Data provided:
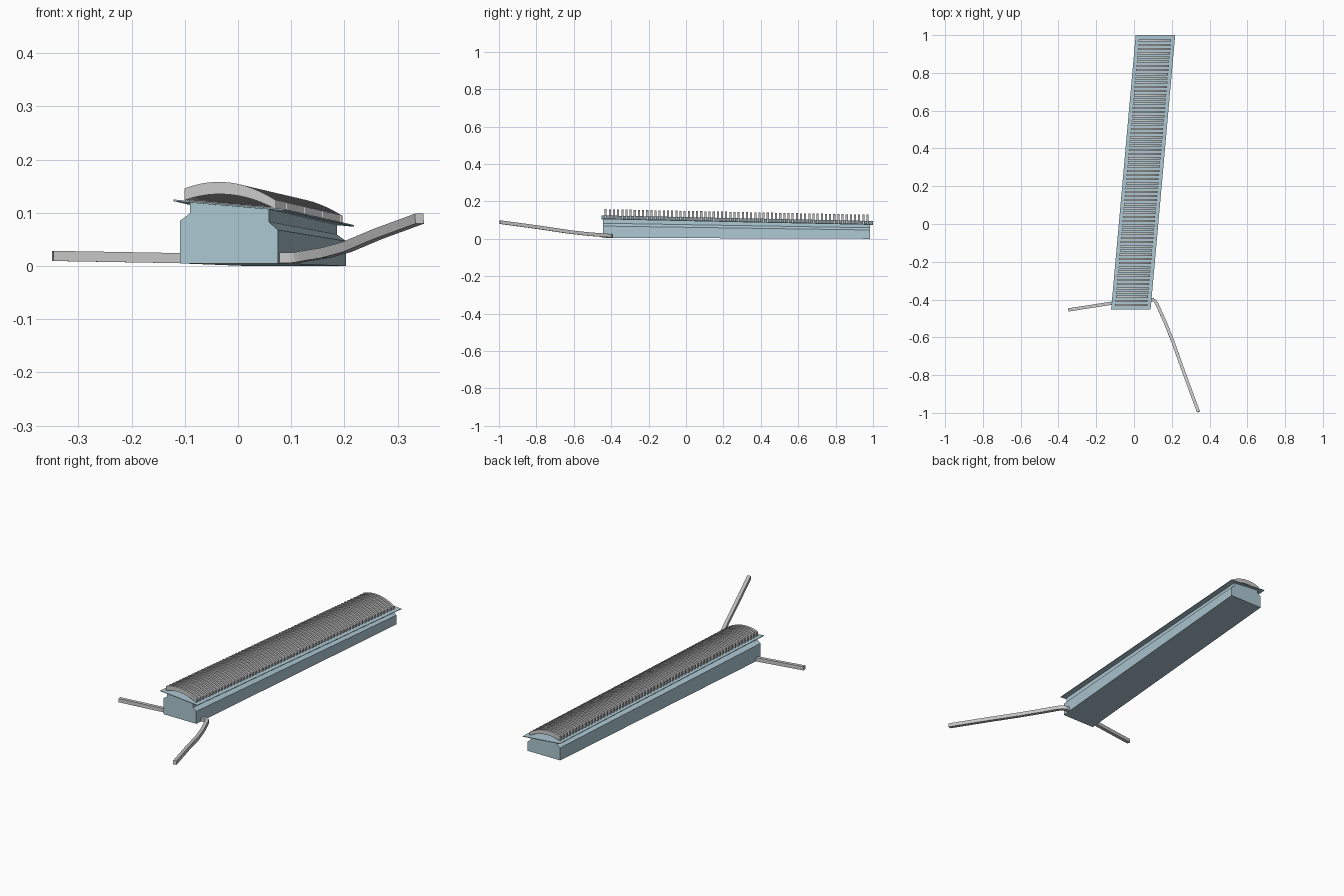
import bpy, bmesh
from mathutils import Vector

if "Cube" in bpy.data.objects:
    bpy.data.objects.remove(bpy.data.objects["Cube"])

blue = bpy.data.materials.new("pale_blue")
blue.diffuse_color = (0.42, 0.58, 0.65, 1)
blue.use_nodes = True
blue.node_tree.nodes["Principled BSDF"].inputs["Base Color"].default_value = blue.diffuse_color


def loft(bm, rings):
    """Skin a list of closed rings and cap both ends."""
    vs = [[bm.verts.new(p) for p in r] for r in rings]
    n = len(rings[0])
    for a, b in zip(vs, vs[1:]):
        for i in range(n):
            j = (i + 1) % n
            bm.faces.new((a[i], a[j], b[j], b[i]))
    bm.faces.new(vs[0][::-1])
    bm.faces.new(vs[-1])


def finish(name, bm, mat=None):
    bmesh.ops.recalc_face_normals(bm, faces=bm.faces[:])
    me = bpy.data.meshes.new(name)
    bm.to_mesh(me)
    bm.free()
    ob = bpy.data.objects.new(name, me)
    bpy.context.collection.objects.link(ob)
    if mat:
        me.materials.append(mat)
    return ob


# Stepped casing, skewed sideways and sloping down to the back
front = [(-0.109, 0.005), (0.075, 0.005), (0.075, 0.068), (0.058, 0.083),
         (0.058, 0.108), (-0.09, 0.122), (-0.09, 0.099), (-0.109, 0.085)]
drops = [0.005, 0.005, 0.021, 0.024, 0.03, 0.03, 0.024, 0.021]
bm = bmesh.new()
loft(bm, [[(x, -0.443, z) for x, z in front],
          [(x + 0.128, 0.983, z - d) for (x, z), d in zip(front, drops)]])
finish("casing", bm, blue)

# Thin overhanging top plate
edge = [(-0.121, 0.122), (0.088, 0.104), (0.088, 0.107), (-0.121, 0.125)]
bm = bmesh.new()
loft(bm, [[(x, -0.452, z) for x, z in edge],
          [(x + 0.13, 1.0, z - 0.03) for x, z in edge]])
finish("top_plate", bm, blue)

# Row of arched fins following the plate
SEG, COUNT, THICK = 12, 64, 0.011


def arch(za, zb, sag):
    pts = []
    for i in range(SEG + 1):
        t = i / SEG
        pts.append((-0.101 + 0.171 * t, za + (zb - za) * t + 4 * sag * t * (1 - t)))
    return pts


outline = arch(0.124, 0.107, 0.019) + arch(0.146, 0.124, 0.022)[::-1]
bm = bmesh.new()
for k in range(COUNT):
    t = k / (COUNT - 1)
    y = -0.435 + t * (0.965 + 0.435)
    s = (y + 0.443) / 1.43
    loft(bm, [[(x + 0.128 * s, yy, z - 0.03 * s) for x, z in outline]
              for yy in (y, y + THICK)])
finish("arched_fins", bm)


# Square pipes swept along a path
def pipe(name, path, w=0.017, h=0.019):
    pts = [Vector(p) for p in path]
    rings = []
    for i, p in enumerate(pts):
        d = (pts[min(i + 1, len(pts) - 1)] - pts[max(i - 1, 0)]).normalized()
        side = d.cross(Vector((0, 0, 1))).normalized()
        up = side.cross(d)
        rings.append([p + side * (a * w / 2) + up * (b * h / 2)
                      for a, b in ((-1, -1), (1, -1), (1, 1), (-1, 1))])
    b = bmesh.new()
    loft(b, rings)
    finish(name, b)


pipe("left_pipe", [(-0.09, -0.415, 0.0145), (-0.348, -0.455, 0.019)])
pipe("right_pipe", [(0.06, -0.402, 0.0155), (0.1, -0.401, 0.0155),
                    (0.112, -0.408, 0.016), (0.122, -0.425, 0.018),
                    (0.165, -0.52, 0.025), (0.205, -0.62, 0.036),
                    (0.262, -0.78, 0.06), (0.341, -0.994, 0.089)])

Directions for this task: Without including the pictures, return each record above exactly as it stands.

Task output:
import bpy, bmesh
from mathutils import Vector

if "Cube" in bpy.data.objects:
    bpy.data.objects.remove(bpy.data.objects["Cube"])

blue = bpy.data.materials.new("pale_blue")
blue.diffuse_color = (0.42, 0.58, 0.65, 1)
blue.use_nodes = True
blue.node_tree.nodes["Principled BSDF"].inputs["Base Color"].default_value = blue.diffuse_color


def loft(bm, rings):
    """Skin a list of closed rings and cap both ends."""
    vs = [[bm.verts.new(p) for p in r] for r in rings]
    n = len(rings[0])
    for a, b in zip(vs, vs[1:]):
        for i in range(n):
            j = (i + 1) % n
            bm.faces.new((a[i], a[j], b[j], b[i]))
    bm.faces.new(vs[0][::-1])
    bm.faces.new(vs[-1])


def finish(name, bm, mat=None):
    bmesh.ops.recalc_face_normals(bm, faces=bm.faces[:])
    me = bpy.data.meshes.new(name)
    bm.to_mesh(me)
    bm.free()
    ob = bpy.data.objects.new(name, me)
    bpy.context.collection.objects.link(ob)
    if mat:
        me.materials.append(mat)
    return ob


# Stepped casing, skewed sideways and sloping down to the back
front = [(-0.109, 0.005), (0.075, 0.005), (0.075, 0.068), (0.058, 0.083),
         (0.058, 0.108), (-0.09, 0.122), (-0.09, 0.099), (-0.109, 0.085)]
drops = [0.005, 0.005, 0.021, 0.024, 0.03, 0.03, 0.024, 0.021]
bm = bmesh.new()
loft(bm, [[(x, -0.443, z) for x, z in front],
          [(x + 0.128, 0.983, z - d) for (x, z), d in zip(front, drops)]])
finish("casing", bm, blue)

# Thin overhanging top plate
edge = [(-0.121, 0.122), (0.088, 0.104), (0.088, 0.107), (-0.121, 0.125)]
bm = bmesh.new()
loft(bm, [[(x, -0.452, z) for x, z in edge],
          [(x + 0.13, 1.0, z - 0.03) for x, z in edge]])
finish("top_plate", bm, blue)

# Row of arched fins following the plate
SEG, COUNT, THICK = 12, 64, 0.011


def arch(za, zb, sag):
    pts = []
    for i in range(SEG + 1):
        t = i / SEG
        pts.append((-0.101 + 0.171 * t, za + (zb - za) * t + 4 * sag * t * (1 - t)))
    return pts


outline = arch(0.124, 0.107, 0.019) + arch(0.146, 0.124, 0.022)[::-1]
bm = bmesh.new()
for k in range(COUNT):
    t = k / (COUNT - 1)
    y = -0.435 + t * (0.965 + 0.435)
    s = (y + 0.443) / 1.43
    loft(bm, [[(x + 0.128 * s, yy, z - 0.03 * s) for x, z in outline]
              for yy in (y, y + THICK)])
finish("arched_fins", bm)


# Square pipes swept along a path
def pipe(name, path, w=0.017, h=0.019):
    pts = [Vector(p) for p in path]
    rings = []
    for i, p in enumerate(pts):
        d = (pts[min(i + 1, len(pts) - 1)] - pts[max(i - 1, 0)]).normalized()
        side = d.cross(Vector((0, 0, 1))).normalized()
        up = side.cross(d)
        rings.append([p + side * (a * w / 2) + up * (b * h / 2)
                      for a, b in ((-1, -1), (1, -1), (1, 1), (-1, 1))])
    b = bmesh.new()
    loft(b, rings)
    finish(name, b)


pipe("left_pipe", [(-0.09, -0.415, 0.0145), (-0.348, -0.455, 0.019)])
pipe("right_pipe", [(0.06, -0.402, 0.0155), (0.1, -0.401, 0.0155),
                    (0.112, -0.408, 0.016), (0.122, -0.425, 0.018),
                    (0.165, -0.52, 0.025), (0.205, -0.62, 0.036),
                    (0.262, -0.78, 0.06), (0.341, -0.994, 0.089)])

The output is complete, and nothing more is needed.